=== Section Start ===

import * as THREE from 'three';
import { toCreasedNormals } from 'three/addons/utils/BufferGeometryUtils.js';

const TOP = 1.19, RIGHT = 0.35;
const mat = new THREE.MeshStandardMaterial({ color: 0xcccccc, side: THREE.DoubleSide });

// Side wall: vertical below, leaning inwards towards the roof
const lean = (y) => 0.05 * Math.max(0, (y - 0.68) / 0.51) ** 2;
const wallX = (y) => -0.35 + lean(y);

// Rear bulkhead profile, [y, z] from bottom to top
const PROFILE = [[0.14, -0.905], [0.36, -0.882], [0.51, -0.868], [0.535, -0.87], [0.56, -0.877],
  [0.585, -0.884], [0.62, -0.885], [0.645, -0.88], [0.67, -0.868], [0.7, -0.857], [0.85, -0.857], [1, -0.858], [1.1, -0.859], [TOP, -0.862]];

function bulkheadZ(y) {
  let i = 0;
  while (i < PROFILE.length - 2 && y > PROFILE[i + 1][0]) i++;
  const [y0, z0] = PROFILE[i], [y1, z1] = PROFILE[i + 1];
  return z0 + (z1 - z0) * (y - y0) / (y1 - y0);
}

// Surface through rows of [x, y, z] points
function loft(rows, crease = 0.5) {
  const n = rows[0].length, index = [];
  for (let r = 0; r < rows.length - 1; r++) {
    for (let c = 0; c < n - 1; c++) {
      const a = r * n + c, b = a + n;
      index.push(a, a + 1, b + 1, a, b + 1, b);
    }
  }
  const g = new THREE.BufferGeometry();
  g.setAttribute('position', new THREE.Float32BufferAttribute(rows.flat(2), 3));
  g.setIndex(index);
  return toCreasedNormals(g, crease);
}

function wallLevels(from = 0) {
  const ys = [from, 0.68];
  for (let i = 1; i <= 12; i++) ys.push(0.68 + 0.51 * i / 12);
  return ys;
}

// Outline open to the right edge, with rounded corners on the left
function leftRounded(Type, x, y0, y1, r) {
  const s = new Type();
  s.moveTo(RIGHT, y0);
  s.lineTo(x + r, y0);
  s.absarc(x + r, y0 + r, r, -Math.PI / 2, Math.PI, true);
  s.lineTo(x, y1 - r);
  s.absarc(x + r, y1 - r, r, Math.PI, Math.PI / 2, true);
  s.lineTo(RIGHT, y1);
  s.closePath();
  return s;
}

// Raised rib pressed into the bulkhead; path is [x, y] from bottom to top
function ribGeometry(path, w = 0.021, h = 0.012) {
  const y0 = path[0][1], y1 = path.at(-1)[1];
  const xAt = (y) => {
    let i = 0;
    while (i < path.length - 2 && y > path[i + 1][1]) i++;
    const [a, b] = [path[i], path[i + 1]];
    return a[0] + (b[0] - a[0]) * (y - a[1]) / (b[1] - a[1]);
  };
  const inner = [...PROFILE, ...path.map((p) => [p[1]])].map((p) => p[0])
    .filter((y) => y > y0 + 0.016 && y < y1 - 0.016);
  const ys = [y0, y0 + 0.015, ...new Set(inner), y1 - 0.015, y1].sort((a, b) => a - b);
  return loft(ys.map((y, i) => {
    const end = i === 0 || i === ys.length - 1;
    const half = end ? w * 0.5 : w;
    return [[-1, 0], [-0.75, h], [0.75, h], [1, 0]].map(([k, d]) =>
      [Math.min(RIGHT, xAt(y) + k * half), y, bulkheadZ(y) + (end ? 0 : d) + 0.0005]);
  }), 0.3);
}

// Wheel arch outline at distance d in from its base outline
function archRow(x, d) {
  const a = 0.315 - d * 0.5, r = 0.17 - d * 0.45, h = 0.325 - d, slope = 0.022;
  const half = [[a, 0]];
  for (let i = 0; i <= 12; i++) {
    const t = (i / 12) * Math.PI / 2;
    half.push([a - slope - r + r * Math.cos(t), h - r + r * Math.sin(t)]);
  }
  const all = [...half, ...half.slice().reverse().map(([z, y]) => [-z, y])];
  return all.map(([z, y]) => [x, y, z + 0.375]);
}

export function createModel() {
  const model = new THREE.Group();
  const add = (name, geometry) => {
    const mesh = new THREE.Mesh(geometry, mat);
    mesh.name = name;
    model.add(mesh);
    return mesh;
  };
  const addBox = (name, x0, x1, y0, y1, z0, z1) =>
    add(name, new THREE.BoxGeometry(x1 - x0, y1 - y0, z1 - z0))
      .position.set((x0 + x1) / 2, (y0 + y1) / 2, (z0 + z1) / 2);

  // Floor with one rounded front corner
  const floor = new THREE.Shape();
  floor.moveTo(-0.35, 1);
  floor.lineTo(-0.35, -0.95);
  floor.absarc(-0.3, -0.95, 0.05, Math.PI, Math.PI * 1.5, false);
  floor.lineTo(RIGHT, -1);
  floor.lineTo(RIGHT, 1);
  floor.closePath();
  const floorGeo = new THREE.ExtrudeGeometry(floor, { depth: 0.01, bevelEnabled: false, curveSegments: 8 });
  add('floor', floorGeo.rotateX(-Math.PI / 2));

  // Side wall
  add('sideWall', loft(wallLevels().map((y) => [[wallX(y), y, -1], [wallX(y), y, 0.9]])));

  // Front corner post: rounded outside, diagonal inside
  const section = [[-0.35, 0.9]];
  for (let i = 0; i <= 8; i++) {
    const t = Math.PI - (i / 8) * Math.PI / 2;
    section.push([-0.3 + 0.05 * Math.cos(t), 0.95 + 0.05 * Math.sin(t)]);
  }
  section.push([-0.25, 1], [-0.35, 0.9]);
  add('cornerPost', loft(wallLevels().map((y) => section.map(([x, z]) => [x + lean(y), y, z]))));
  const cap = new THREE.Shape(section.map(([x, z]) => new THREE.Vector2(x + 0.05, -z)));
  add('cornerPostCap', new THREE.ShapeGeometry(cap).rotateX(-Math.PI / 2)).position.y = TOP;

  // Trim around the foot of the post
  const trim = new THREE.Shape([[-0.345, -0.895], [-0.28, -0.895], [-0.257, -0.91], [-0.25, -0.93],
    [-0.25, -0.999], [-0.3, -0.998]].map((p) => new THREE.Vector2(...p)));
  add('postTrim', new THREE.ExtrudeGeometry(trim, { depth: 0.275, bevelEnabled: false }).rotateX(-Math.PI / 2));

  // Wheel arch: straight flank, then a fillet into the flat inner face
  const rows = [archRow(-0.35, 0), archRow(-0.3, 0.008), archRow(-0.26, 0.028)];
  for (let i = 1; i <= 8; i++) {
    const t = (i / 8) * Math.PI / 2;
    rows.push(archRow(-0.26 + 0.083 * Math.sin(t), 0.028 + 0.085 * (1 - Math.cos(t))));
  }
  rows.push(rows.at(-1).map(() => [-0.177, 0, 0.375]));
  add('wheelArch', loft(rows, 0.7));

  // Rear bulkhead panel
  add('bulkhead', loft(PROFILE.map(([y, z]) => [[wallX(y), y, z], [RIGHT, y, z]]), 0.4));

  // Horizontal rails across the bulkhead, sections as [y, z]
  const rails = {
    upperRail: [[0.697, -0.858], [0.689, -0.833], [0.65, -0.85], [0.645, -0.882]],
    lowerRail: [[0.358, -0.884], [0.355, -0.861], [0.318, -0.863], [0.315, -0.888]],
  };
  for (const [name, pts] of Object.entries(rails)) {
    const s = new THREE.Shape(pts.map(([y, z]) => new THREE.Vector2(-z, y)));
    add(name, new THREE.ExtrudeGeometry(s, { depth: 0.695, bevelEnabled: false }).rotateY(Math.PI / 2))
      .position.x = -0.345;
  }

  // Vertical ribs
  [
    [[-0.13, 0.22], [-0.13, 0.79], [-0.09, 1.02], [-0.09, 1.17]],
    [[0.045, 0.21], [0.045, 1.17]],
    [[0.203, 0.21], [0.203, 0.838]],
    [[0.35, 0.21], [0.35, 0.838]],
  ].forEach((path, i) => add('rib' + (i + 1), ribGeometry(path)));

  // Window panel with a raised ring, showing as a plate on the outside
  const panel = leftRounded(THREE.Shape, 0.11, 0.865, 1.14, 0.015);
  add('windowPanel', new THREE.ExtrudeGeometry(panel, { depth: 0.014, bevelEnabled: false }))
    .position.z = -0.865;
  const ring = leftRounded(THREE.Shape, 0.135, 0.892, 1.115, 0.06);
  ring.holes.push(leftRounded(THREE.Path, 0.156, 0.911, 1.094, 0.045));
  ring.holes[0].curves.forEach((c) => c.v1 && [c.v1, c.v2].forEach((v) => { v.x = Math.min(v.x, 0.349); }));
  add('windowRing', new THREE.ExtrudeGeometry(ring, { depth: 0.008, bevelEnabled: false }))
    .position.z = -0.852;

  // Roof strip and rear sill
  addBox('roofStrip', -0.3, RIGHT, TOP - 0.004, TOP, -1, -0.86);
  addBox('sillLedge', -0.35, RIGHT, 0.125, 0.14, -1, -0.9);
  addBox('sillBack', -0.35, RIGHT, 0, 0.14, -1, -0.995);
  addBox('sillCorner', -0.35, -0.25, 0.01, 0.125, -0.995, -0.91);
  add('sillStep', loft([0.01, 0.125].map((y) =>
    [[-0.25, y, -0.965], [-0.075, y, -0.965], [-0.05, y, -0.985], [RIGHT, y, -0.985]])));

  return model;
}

=== Section End ===

Task goal: Scan the records above and report how many lines include the word "from", without any other text.

Answer for this exercise: 7